“House of the Dragon” will explore misogyny and patriarchy through Rainira and Alicent, according to stars Millie Alcock and Emily Carey. Based on George R. R. Martin’s 2018 novel Fire and Blood, The Dragon House takes place 200 years before the events of Game of Thrones and tells the story of the Targaryen war for the throne, known as the Dance of Dragons. It premieres on HBO later this month. The Dragon House will include all the familiar hallmarks of its popular predecessor, including sex, violence and, of course, dragons.
One of the most important differences between “House of the Dragon” and “Game of Thrones” is that the prequel will be told from the point of view of two complex female characters: Princess Rainira Targaryen and Lady Alicent Hightower. The series will introduce two central characters as children, played by Millie Alcock from Norton’s Forest and Emily Carey from Catastrophe, before Emma D’Arcy and Olivia Cooke take on adult roles. Despite a strong childhood bond, Rainyra and Alicent will end up feuding with each other over disagreements over the Targaryen line of succession, which will put them on opposing sides in the coming civil war.
During a recent round-table interview, Screen Rant and other media outlets had the opportunity to talk to Alcock and Carey about their characters’ relationships in The House of the Dragon and how Rainira and Alicent react to the misogynistic and patriarchal pressures of Westeros. While Alicent doesn’t resist them, Rainira does, illustrating the fundamental difference between the two characters and their conflict. Read below what they shared:
CARY: I think part of Alicent’s secret is that she doesn’t resist. I think she doesn’t know how to do it, and I think some part of her doesn’t want to—while she’s there. And then maybe she regrets certain decisions and certain choices. But I think she doesn’t have the strength to resist, mainly because she’s still a child when we find her.
But I’ve said it before and I’ll say it again: what I like most about this series is that, yes, we demonstrate misogyny and show how it affects women in this world, and how it relates to these characters — whether it’s Alicent, or Rainira, or even Rainice. But when we take away the storyline and the theme of misogyny, these characters still have an arch, and they are still complex women on screen. They don’t exist just to serve a purpose and demonstrate misogyny; they are people on screen. And I think it’s a brilliant thing.
Alcock: I think in the end it all depends on the scenario. And what the show really relies on is how these two women meet with the same patriarchy, but react in completely different ways. Because of the circumstances given to them, and because of who they are, and because of the privileges they have received in their lives.

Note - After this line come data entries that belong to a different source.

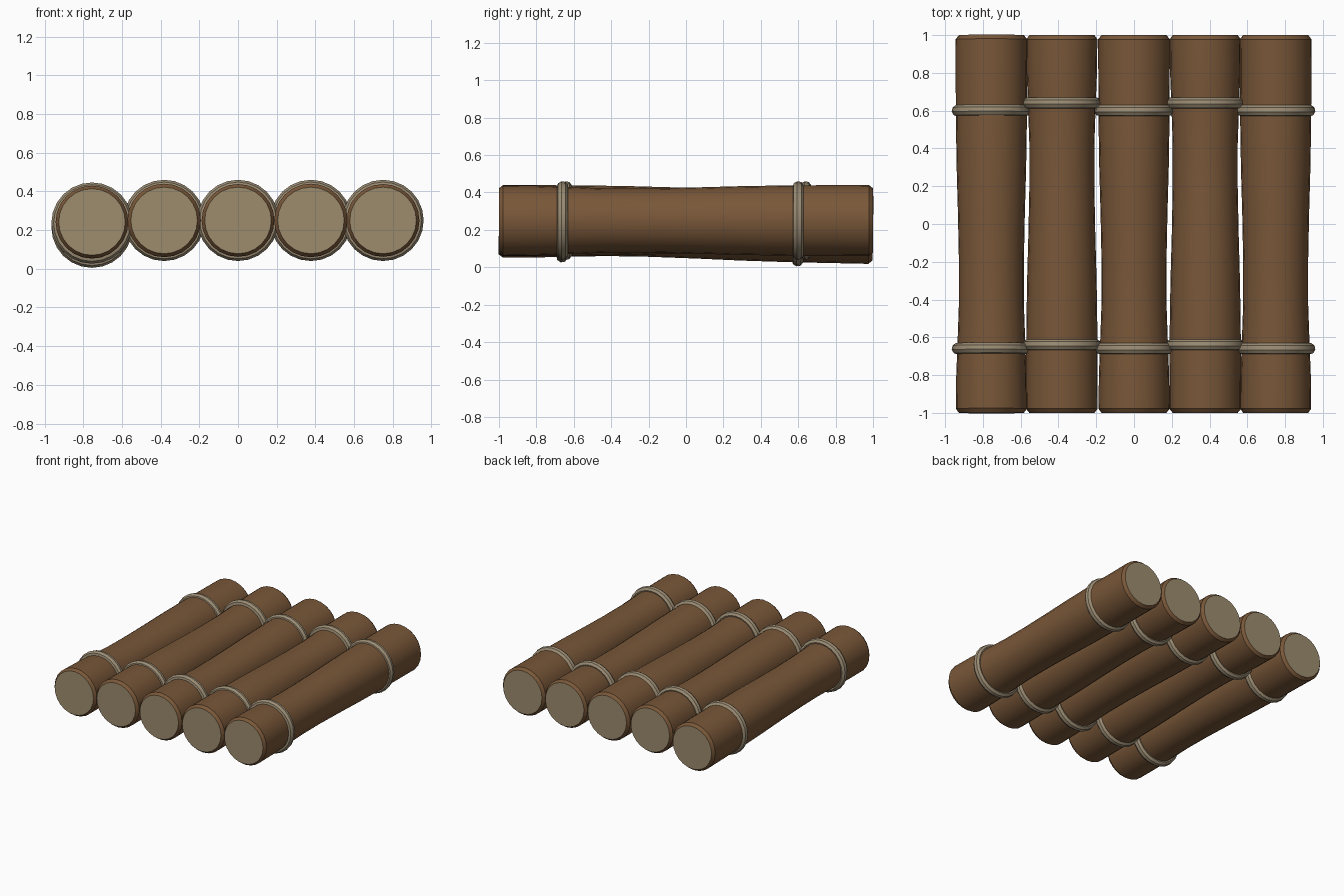
import bpy, bmesh, math

if "Cube" in bpy.data.objects:
    bpy.data.objects.remove(bpy.data.objects["Cube"])

SIDES = 24


def material(name, rgb):
    m = bpy.data.materials.new(name)
    m.diffuse_color = (*rgb, 1)
    m.use_nodes = True
    m.node_tree.nodes["Principled BSDF"].inputs["Base Color"].default_value = m.diffuse_color
    return m


bark = material("brown bark", (0.19, 0.095, 0.04))
cut_wood = material("cut wood", (0.34, 0.265, 0.155))
rope = material("rope", (0.33, 0.265, 0.175))

# log outline: (y, radius), waisted towards the front
PROFILE = [(-1.0, 0.172), (-0.978, 0.188), (-0.8, 0.186), (-0.62, 0.179),
           (-0.42, 0.172), (-0.2, 0.172), (0.05, 0.177), (0.3, 0.184),
           (0.55, 0.188), (0.978, 0.19), (1.0, 0.172)]


def lathe(name, rows, mats, closed=False):
    """Revolve (y, radius) rows about the y axis."""
    bm = bmesh.new()
    rings = [[bm.verts.new((r * math.cos(2 * math.pi * k / SIDES), y,
                            r * math.sin(2 * math.pi * k / SIDES)))
              for k in range(SIDES)] for y, r in rows]
    pairs = list(zip(rings, rings[1:]))
    if closed:
        pairs.append((rings[-1], rings[0]))
    for a, b in pairs:
        for k in range(SIDES):
            n = (k + 1) % SIDES
            bm.faces.new((a[k], a[n], b[n], b[k]))
    if not closed:
        for ring in (rings[0], rings[-1]):
            bm.faces.new(ring).material_index = 1
    bmesh.ops.recalc_face_normals(bm, faces=bm.faces[:])
    me = bpy.data.meshes.new(name)
    bm.to_mesh(me)
    bm.free()
    for m in mats:
        me.materials.append(m)
    ob = bpy.data.objects.new(name, me)
    bpy.context.collection.objects.link(ob)
    bpy.ops.object.select_all(action='DESELECT')
    ob.select_set(True)
    bpy.context.view_layer.objects.active = ob
    bpy.ops.object.shade_smooth_by_angle(angle=math.radians(35))
    return ob


# x, front z, back z, turned end for end, ring positions
LOGS = [(-0.755, 0.242, 0.208, False, (-0.66, 0.60)),
        (-0.382, 0.25, 0.25, True, (-0.64, 0.64)),
        (0.0, 0.25, 0.25, False, (-0.66, 0.60)),
        (0.377, 0.25, 0.25, True, (-0.64, 0.64)),
        (0.75, 0.25, 0.25, False, (-0.66, 0.60))]

for i, (x, zf, zb, turned, ring_ys) in enumerate(LOGS, 1):
    rows = [(-y, r) for y, r in reversed(PROFILE)] if turned else PROFILE
    tilt = math.atan2(zb - zf, 2)
    parts = [lathe(f"log_{i}", rows, [bark, cut_wood])]
    # rope binding: a six-sided band section swept round the log
    for y, tag in zip(ring_ys, ("front", "back")):
        section = [(y + 0.03 * math.cos(a), 0.183 + 0.0275 * math.sin(a))
                   for a in (math.pi * (2 * k + 0.5) / 8 for k in range(8))]
        parts.append(lathe(f"{tag}_rope_{i}", section, [rope], closed=True))
    for p in parts:
        p.location = (x, 0, (zf + zb) / 2)
        p.rotation_euler = (tilt, 0, 0)
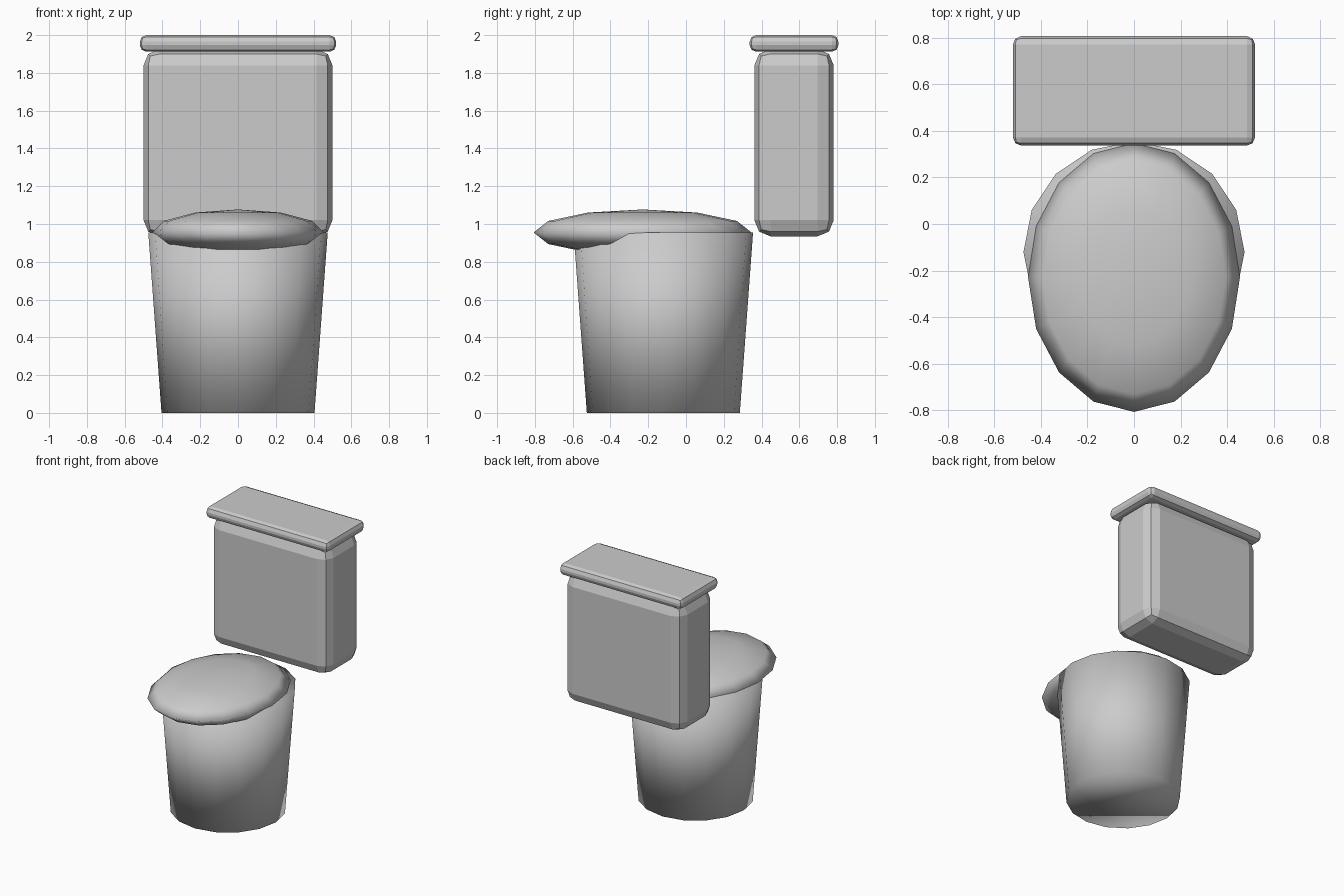
import bpy

if "Cube" in bpy.data.objects:
    bpy.data.objects.remove(bpy.data.objects["Cube"])


def bevelled_box(name, size, centre, width):
    bpy.ops.mesh.primitive_cube_add(size=1, location=centre)
    ob = bpy.context.object
    ob.name = name
    ob.scale = size
    bpy.ops.object.transform_apply(location=False, rotation=False, scale=True)
    mod = ob.modifiers.new("rounded_edges", 'BEVEL')
    mod.width = width
    mod.segments = 2
    return ob


# Bowl: 16-sided tapered pedestal, smooth shaded
bpy.ops.mesh.primitive_cone_add(vertices=16, radius1=0.405, radius2=0.475,
                                depth=0.955, location=(0, -0.12, 0.4775))
bowl = bpy.context.object
bowl.name = "bowl"
bpy.ops.object.shade_smooth()

# Seat cover: flattened oval sphere sunk into the bowl rim
bpy.ops.mesh.primitive_uv_sphere_add(segments=16, ring_count=6, radius=1,
                                     location=(0, -0.23, 0.955))
seat = bpy.context.object
seat.name = "seat_cover"
seat.scale = (0.455, 0.577, 0.122)
bpy.ops.object.transform_apply(location=False, rotation=False, scale=True)
bpy.ops.object.shade_smooth()

# Tank and its overhanging lid
bevelled_box("tank", (1.0, 0.42, 0.99), (0, 0.572, 1.43), 0.085)
bevelled_box("tank_lid", (1.04, 0.47, 0.088), (0, 0.572, 1.956), 0.035)
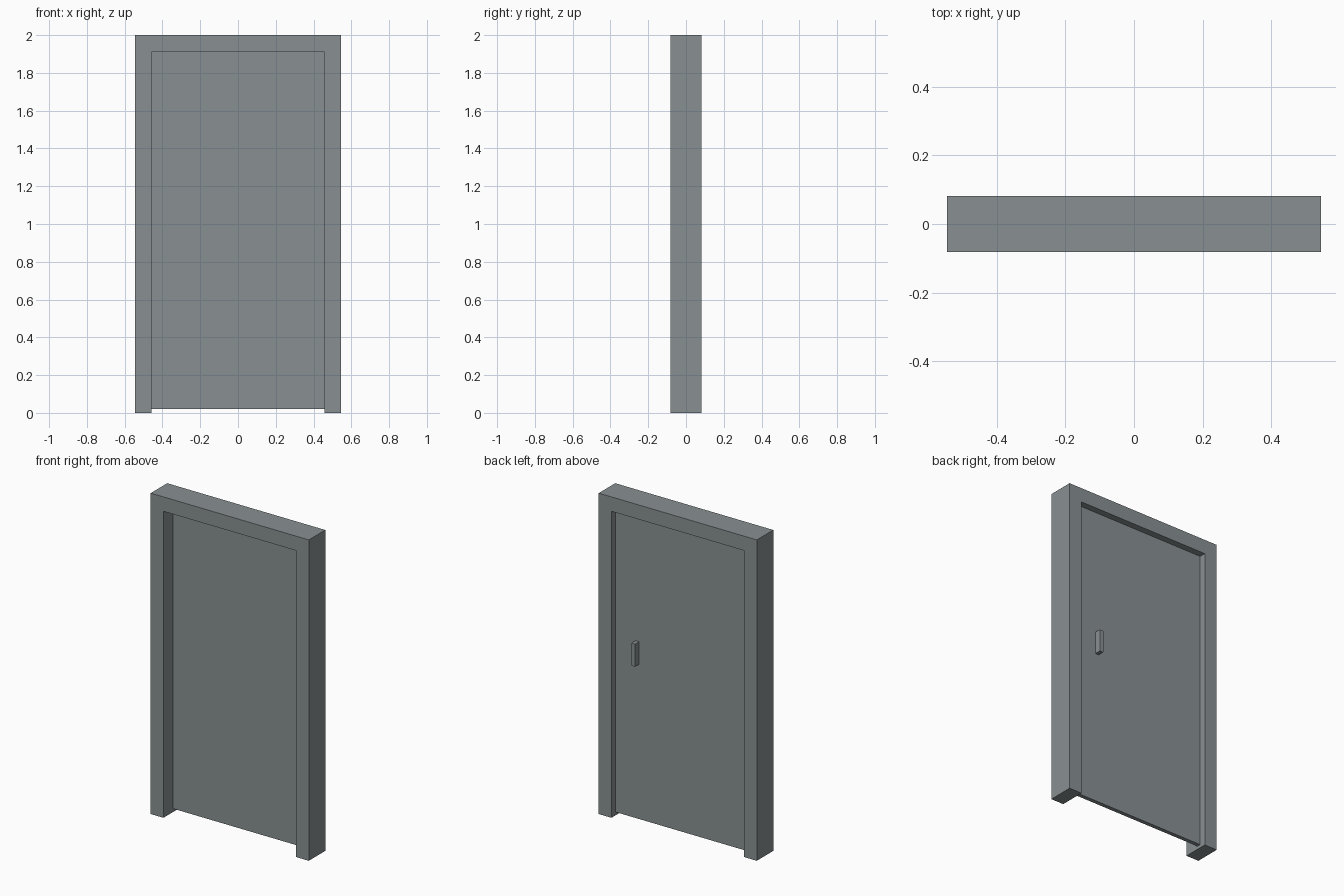
import bpy, bmesh

if "Cube" in bpy.data.objects:
    bpy.data.objects.remove(bpy.data.objects["Cube"])

HALF_W, DEPTH, HEIGHT = 0.545, 0.162, 2.0   # outer frame
OPEN_W, OPEN_H = 0.457, 1.91                # half opening width, opening height

# Dark slate paint shared by all parts
paint = bpy.data.materials.new("slate_paint")
paint.diffuse_color = (0.25, 0.28, 0.29, 1)
paint.use_nodes = True
paint.node_tree.nodes["Principled BSDF"].inputs["Base Color"].default_value = paint.diffuse_color


def extrude_profile(name, points, y0, y1):
    """Make a solid by extruding an x/z outline from y0 to y1."""
    bm = bmesh.new()
    face = bm.faces.new([bm.verts.new((x, y0, z)) for x, z in points])
    ret = bmesh.ops.extrude_face_region(bm, geom=[face], use_keep_orig=True)
    verts = [g for g in ret["geom"] if isinstance(g, bmesh.types.BMVert)]
    bmesh.ops.translate(bm, verts=verts, vec=(0, y1 - y0, 0))
    bmesh.ops.recalc_face_normals(bm, faces=bm.faces)
    mesh = bpy.data.meshes.new(name)
    bm.to_mesh(mesh)
    bm.free()
    mesh.materials.append(paint)
    obj = bpy.data.objects.new(name, mesh)
    bpy.context.collection.objects.link(obj)
    return obj


def box(name, x0, x1, y0, y1, z0, z1):
    return extrude_profile(name, [(x0, z0), (x1, z0), (x1, z1), (x0, z1)], y0, y1)


# Frame: two jambs and a head as one arch outline
half = [(OPEN_W, OPEN_H), (OPEN_W, 0), (HALF_W, 0), (HALF_W, HEIGHT)]
outline = half + [(-x, z) for x, z in reversed(half)]
extrude_profile("door_frame", outline, -DEPTH / 2, DEPTH / 2)

# Door leaf, set towards the back with a gap at the floor
box("door_leaf", -OPEN_W, OPEN_W, 0.015, 0.04, 0.02, OPEN_H)

# Pull handle on the back face
box("door_handle", 0.295, 0.32, 0.04, 0.08, 0.985, 1.125)
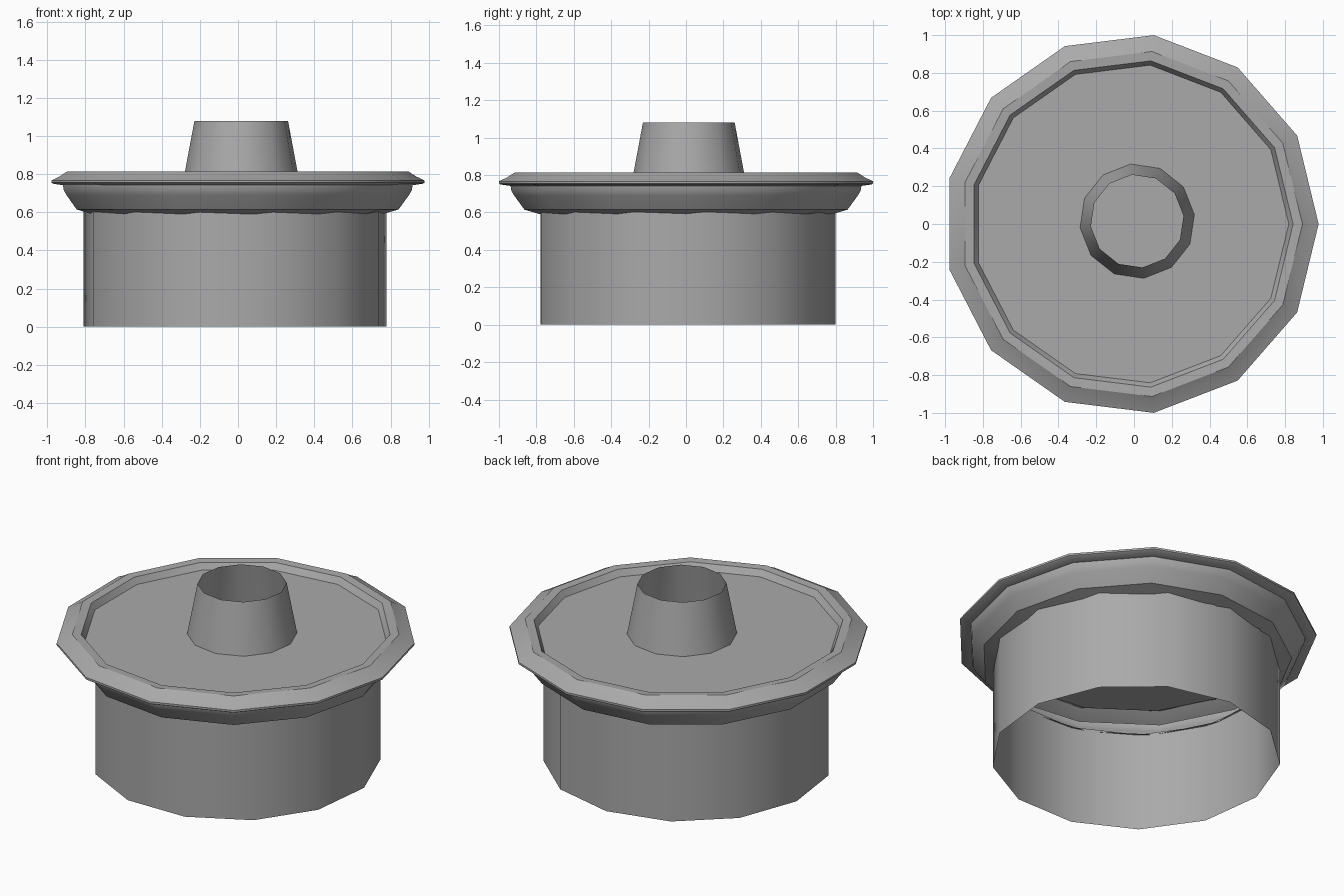
import bpy
import bmesh
from math import sin, cos, pi, radians

cube = bpy.data.objects.get("Cube")
if cube:
    bpy.data.objects.remove(cube, do_unlink=True)

grey = bpy.data.materials.new("plain grey")
grey.use_nodes = True
colour = (0.4, 0.4, 0.4, 1.0)
grey.diffuse_color = colour
shader = next(n for n in grey.node_tree.nodes if n.type == 'BSDF_PRINCIPLED')
shader.inputs["Base Color"].default_value = colour


def lathe(name, profile, sides, turn, centre, stretch_x=1.0, cap=False):
    """Spin an open (radius, height) profile; cap closes its last ring."""
    bm = bmesh.new()
    rings = []
    for radius, z in profile:
        ring = []
        for i in range(sides):
            a = radians(turn) + 2 * pi * i / sides
            ring.append(bm.verts.new((radius * cos(a) * stretch_x, radius * sin(a), z)))
        rings.append(ring)
    for low, high in zip(rings, rings[1:]):
        for i in range(sides):
            j = (i + 1) % sides
            bm.faces.new((low[i], low[j], high[j], high[i]))
    if cap:
        bm.faces.new(rings[-1])
    mesh = bpy.data.meshes.new(name)
    bm.to_mesh(mesh)
    bm.free()
    mesh.materials.append(grey)
    obj = bpy.data.objects.new(name, mesh)
    obj.location = (centre[0], centre[1], 0)
    bpy.context.collection.objects.link(obj)
    bpy.ops.object.select_all(action='DESELECT')
    obj.select_set(True)
    bpy.context.view_layer.objects.active = obj
    bpy.ops.object.shade_smooth_by_angle(angle=radians(31))
    return obj


axis = (-0.0145, 0.0)

# Open-bottomed drum
lathe("drum_wall", [(0.8, 0.0), (0.8, 0.605)], 13, 7.4, axis)

# Hollow flange: underside, bulge, bevelled rim, recessed plate
flange = [
    (0.79, 0.592), (0.87, 0.615), (0.925, 0.69), (0.94, 0.715), (0.945, 0.742),
    (1.0, 0.75), (1.007, 0.755), (1.007, 0.767), (0.965, 0.787),
    (0.92, 0.815), (0.87, 0.812), (0.847, 0.775),
]
lathe("flange_and_plate", flange, 13, 0, axis, stretch_x=0.985, cap=True)

# Open tapered spout
lathe("spout", [(0.305, 0.772), (0.247, 1.08)], 12, 6.5, (0.017, 0.015))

I think Rainira is especially a fighter. She fights for what she wants and doesn’t like to take rejection for an answer. But I think these two women handle it in completely different ways, and that makes the show quite interesting. Because I think a lot of people can see themselves in Rainier the same way as Alicent.
In the last few months leading up to the premiere of “House of the Dragon,” increased attention has been paid to the show’s different approach to portraying women compared to its predecessor. Screenwriter and executive producer Sarah Hess said that “House of the Dragon” will not show sexual violence on the screen, unlike “Game of Thrones”, which was notorious for its depiction of rape and sexual abuse of women. Instead of a graphic depiction of violence, the House of the Dragon will provide a more nuanced exploration of the inherent conflicts present in the patriarchal system. From a young age, Rainira and Alicent are often forced to follow the orders of their powerful fathers, King Viserys and his right hand Otto Hightower, who act with the best intentions, but are unable to see the despotic nature of their actions.
While Game of Thrones has had many strong and complex female characters, such as Daenerys, Cersei, Arya, Sansa and Brienne, House of the Dragon will stand out in the sense that it will focus on the relationship between two women. On the one hand, Rhaenyra will defend her rightful rights to the throne, while Alicent is trying to install her son, Prince Aegon. This will allow the House of the Dragon to provide a more meaningful exploration of misogyny and patriarchy, but it remains to be seen whether Rainira or Alicent will win Game of Thrones.